I was going to assemble what I consider the top 10 religion and/or values books of 2009, but I could only come up with nine. I could have posted this list a couple of weeks ago, but I kept searching for that 10th. If you have a good suggestion, please send it my way. This list was compiled using Amazon for the list price. You can probably find these books for less from that site or elsewhere. I encourage you to support you local bookstore. These aren't numbered No. 1, No. 2, etc. So just take a look.
-The Faith Instinct: How Religion Evolved and Why It Endures by Nicholas Wade
Posted: November 24, 2009 - 1:52 pm
You might want to check out the BBC podcasts on religion.I'd been listening sporadically to the BBC's religion news program for a few years, but it's available as a podcast now. You can find it on the site, plus other programs about religion, ethics and values.

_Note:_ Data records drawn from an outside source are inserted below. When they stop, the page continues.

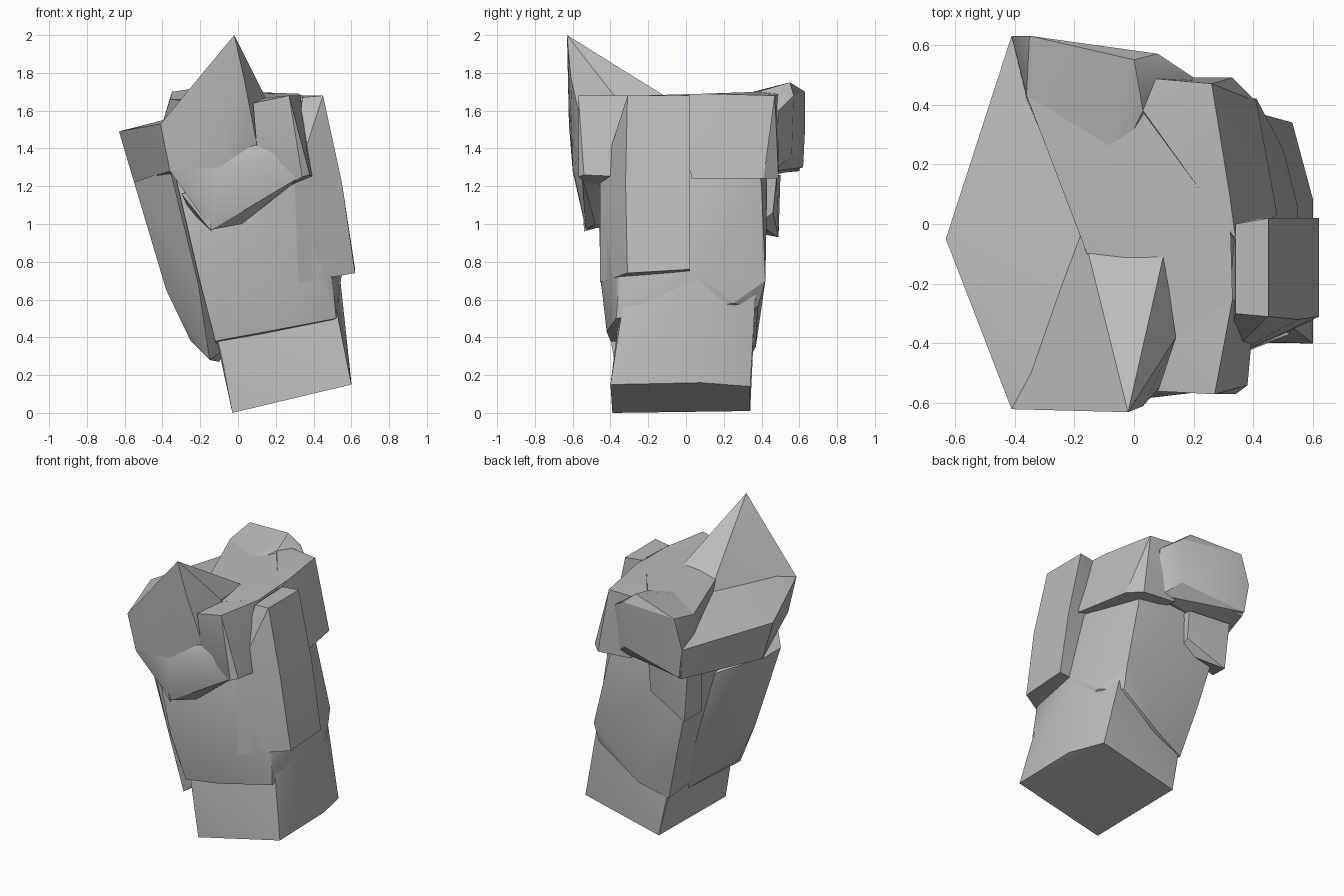
import bpy, bmesh, math

stone = bpy.data.materials.new("stone_grey")
stone.diffuse_color = (0.5, 0.5, 0.5, 1)


def chunk(name, points):
    """One faceted piece of rock: the hull around a few corner points."""
    bm = bmesh.new()
    for p in points:
        bm.verts.new(p)
    bmesh.ops.convex_hull(bm, input=bm.verts[:])
    loose = [v for v in bm.verts if not v.link_faces]
    bmesh.ops.delete(bm, geom=loose, context='VERTS')
    bmesh.ops.recalc_face_normals(bm, faces=bm.faces[:])
    mesh = bpy.data.meshes.new(name)
    bm.to_mesh(mesh)
    bm.free()
    mesh.materials.append(stone)
    ob = bpy.data.objects.new(name, mesh)
    bpy.context.collection.objects.link(ob)
    bpy.context.view_layer.objects.active = ob
    ob.select_set(True)
    bpy.ops.object.shade_smooth_by_angle(angle=math.radians(25))
    ob.select_set(False)
    return ob


# slanted foot
chunk("foot", [
    (-.03, -.39, 0), (.60, -.40, .15), (.60, .08, .16), (.53, .34, .14), (-.03, .34, .01),
    (-.08, -.38, .27), (-.08, .33, .27), (-.18, -.33, .7), (.51, -.33, .6),
    (.54, .06, .72), (.46, .35, .43), (.42, .37, .66), (-.16, .30, .6)])

# middle of the trunk
chunk("trunk", [
    (-.12, -.40, .38), (.15, -.42, .43), (.52, -.37, .50), (.50, .25, .58),
    (.40, .38, .56), (.10, .37, .35), (-.10, .33, .28), (-.20, -.45, .69),
    (.32, -.45, .69), (.50, -.35, .71), (.55, .05, .74), (.41, .42, .70), (-.20, .38, .65),
    (-.33, -.45, 1.25), (.30, -.45, 1.22), (.42, -.35, 1.22), (.43, .04, 1.22), (.30, .40, 1.20),
    (.05, .43, 1.22), (-.34, .43, 1.2), (-.38, -.4, 1.45), (.30, -.38, 1.55),
    (.22, .36, 1.55), (-.38, .4, 1.4)])

# left rib running down to a point
chunk("left_rib", [
    (-.55, -.08, 1.22), (-.36, -.47, 1.29), (-.55, -.25, 1.22), (-.41, .0, 1.12),
    (-.32, .14, 1.13), (-.46, -.19, .92), (-.38, -.21, .65), (-.21, -.45, .68),
    (-.37, 0, .79), (-.18, .18, .60), (-.25, -.22, .38), (-.15, -.38, .28),
    (-.10, .12, .27), (-.05, -.2, .35), (-.1, -.1, 1.2)])

# right slab, flush with the trunk at the front
chunk("right_slab", [
    (.34, -.30, 1.67), (.45, -.31, 1.68), (.45, .02, 1.68), (.34, 0, 1.68),
    (.30, -.455, 1.22), (.55, -.32, 1.22), (.55, .02, 1.22),
    (.32, -.455, .69), (.62, -.31, .74), (.62, .02, .76), (.35, .02, .73)])

# low left half of the head
chunk("cap", [
    (-.63, -.05, 1.49), (-.41, -.62, 1.53), (-.28, -.60, 1.58), (-.36, .43, 1.52),
    (-.17, -.03, 1.59), (.10, -.30, 1.64), (.10, .2, 1.58), (-.41, .63, 1.50),
    (-.55, -.05, 1.22), (-.36, -.60, 1.28), (.08, -.50, 1.40), (.3, -.3, 1.25),
    (.25, .3, 1.3), (-.38, .60, 1.28), (.08, .52, 1.36)])

# raised right half of the head
chunk("deck", [
    (-.36, .43, 1.66), (-.17, -.03, 1.60), (.03, .40, 1.69), (.26, .40, 1.68),
    (.32, .10, 1.69), (.33, -.25, 1.68), (.14, -.38, 1.67), (-.10, -.25, 1.64),
    (-.36, .43, 1.3), (-.15, -.03, 1.3), (.03, .40, 1.3), (.3, .3, 1.3),
    (.3, -.25, 1.3), (.14, -.38, 1.3)])

# leaning peak and the front bulge under it
chunk("peak", [
    (-.02, -.63, 2.0), (-.41, -.62, 1.53), (-.28, -.62, 1.60), (-.17, -.03, 1.60),
    (.03, -.61, 1.78), (.14, -.38, 1.68), (.10, -.10, 1.67), (.10, -.53, 1.42),
    (-.36, -.60, 1.28), (-.10, -.60, 1.30), (-.3, -.1, 1.4)])
chunk("front_bulge", [
    (-.36, -.60, 1.28), (-.10, -.60, 1.30), (.10, -.54, 1.42), (-.20, -.54, 1.17),
    (-.14, -.53, .97), (.02, -.48, 1.00), (.20, -.46, 1.15), (.34, -.45, 1.25),
    (.33, -.55, 1.25), (.22, -.55, 1.38), (-.14, -.40, .99), (.2, -.3, 1.2), (-.3, -.3, 1.3)])
chunk("front_nub", [
    (-.30, -.54, 1.16), (-.18, -.55, 1.18), (-.14, -.54, .96), (-.26, -.42, 1.08),
    (-.14, -.40, 1.0), (-.2, -.4, 1.2)])

# right front shoulder
chunk("front_shoulder", [
    (.08, -.56, 1.64), (.27, -.57, 1.68), (.33, -.25, 1.68), (.15, -.35, 1.67),
    (.38, -.54, 1.26), (.34, -.57, 1.25), (.10, -.54, 1.40), (.40, -.32, 1.25),
    (.20, -.47, 1.17), (.15, -.4, 1.25)])

# right rear shoulder
chunk("rear_shoulder", [
    (.03, .49, 1.69), (.26, .47, 1.68), (.32, .10, 1.69), (.34, -.05, 1.68), (.03, .38, 1.70),
    (.33, .49, 1.24), (.41, .41, 1.24), (.48, .03, 1.24),
    (.08, .49, 1.26), (.1, .1, 1.3)])

# rear bump and the small nub below it
chunk("rear_bump", [
    (-.41, .63, 1.50), (-.35, .63, 1.70), (-.36, .43, 1.66), (0, .55, 1.75),
    (.08, .57, 1.68), (.20, .49, 1.60), (-.17, -.03, 1.60), (.03, .38, 1.70), (.08, .56, 1.37),
    (.18, .47, 1.28), (-.38, .62, 1.30), (-.36, .40, 1.24), (.1, .35, 1.3)])
chunk("rear_nub", [
    (-.36, .50, 1.26), (-.05, .48, 1.25), (-.33, .49, .93), (-.05, .46, 1.06),
    (-.36, .34, .96), (-.05, .38, 1.0), (-.37, .36, 1.25), (-.05, .38, 1.25)])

This week's program has some insightful commentary about the Archbishop of Canterbury's meeting with Benedict XVI last week and whether Rowan Williams is an effective leader of the Angelican Church. It also delves into the history of the Hare Krishna in Britain.
Posted: November 8, 2009 - 8:29 pm
The first three videos on The New York Times Web site have some relationship to faith and values. The first is about Dutch Harbor and a pastor's attempt to make the defunct bar The Elbow Room into a shelter for people on hard times in the Unalaska fishing community. The other is about a guard's actions on the night the Berlin Wall fell 20 years ago. Finally, the last video of interest is about Fort Hood Muslims reacting to the news that fellow worshiper Maj. Nidal Malik Hasan's killed 13 people on the Army base Thursday.
I'm going to let my mind hang on to the first two videos more than the last.
Posted: November 6, 2009 - 11:18 am
As I was wrapping stuff up for the day Thursday afternoon, a colleague said that he had already heard from a student that the Fort Hood shooting was to blame on Muslims. Well, it looks like it's to blame on one Muslim, according to news reports.
But let's not get ahead of ourselves about what this means about Islam or American Muslims, though it certainly sets back their full acceptance into U.S. society.
The Council on American-Muslim Relations (CAIR) issued a statement yesterday condemning the attack on Fort Hood soldiers.
Posted: October 30, 2009 - 8:29 am
I recently sat down with Sara Gavit at St. Mary’s Episcopal Church at Tudor Road and Lake Otis Parkway. Gavit is a friend of a friend who is a member of St. Mary’s. I had heard her preach during my friend’s daughter’s baptism, and thought of her last summer when it seemed everyone in Anchorage was debating the gay rights ordinance. You see, Sara Gavit is the pastoral care minister at St. Mary’s and she’s also an out lesbian.
Since much of the debate was framed as one of devout Christians versus pagan or nonreligious gay people and their supporters, I thought now might be the time to visit with Gavit to talk with her about her faith, her wish to be an ordained Episcopal priest and how her sexuality fits in. Why now? Well, I’m hopeful that Anchorage is starting to heal from the polarizing debate over the proposed ordinance and Mayor Dan Sullivan’s veto. Besides, I’d been curious about how Gavit “heard the calling,” so to speak, to become a minister.
Posted: October 29, 2009 - 7:46 pm
Steven Waldman, who founded Beliefnet.com 10 years ago as a website devoted to all faith traditions, is stepping down as editor in chief. Waldman's site can be credited with helping launch "user-generated content" since it was users' message posts that started getting turned into articles. Waldman is also the author of "Founding Faith." The book is about how Benjamin Franklin, Thomas Jefferson, George Washington, James Madison and John Adams and their ideas about the role of religion and the state influenced the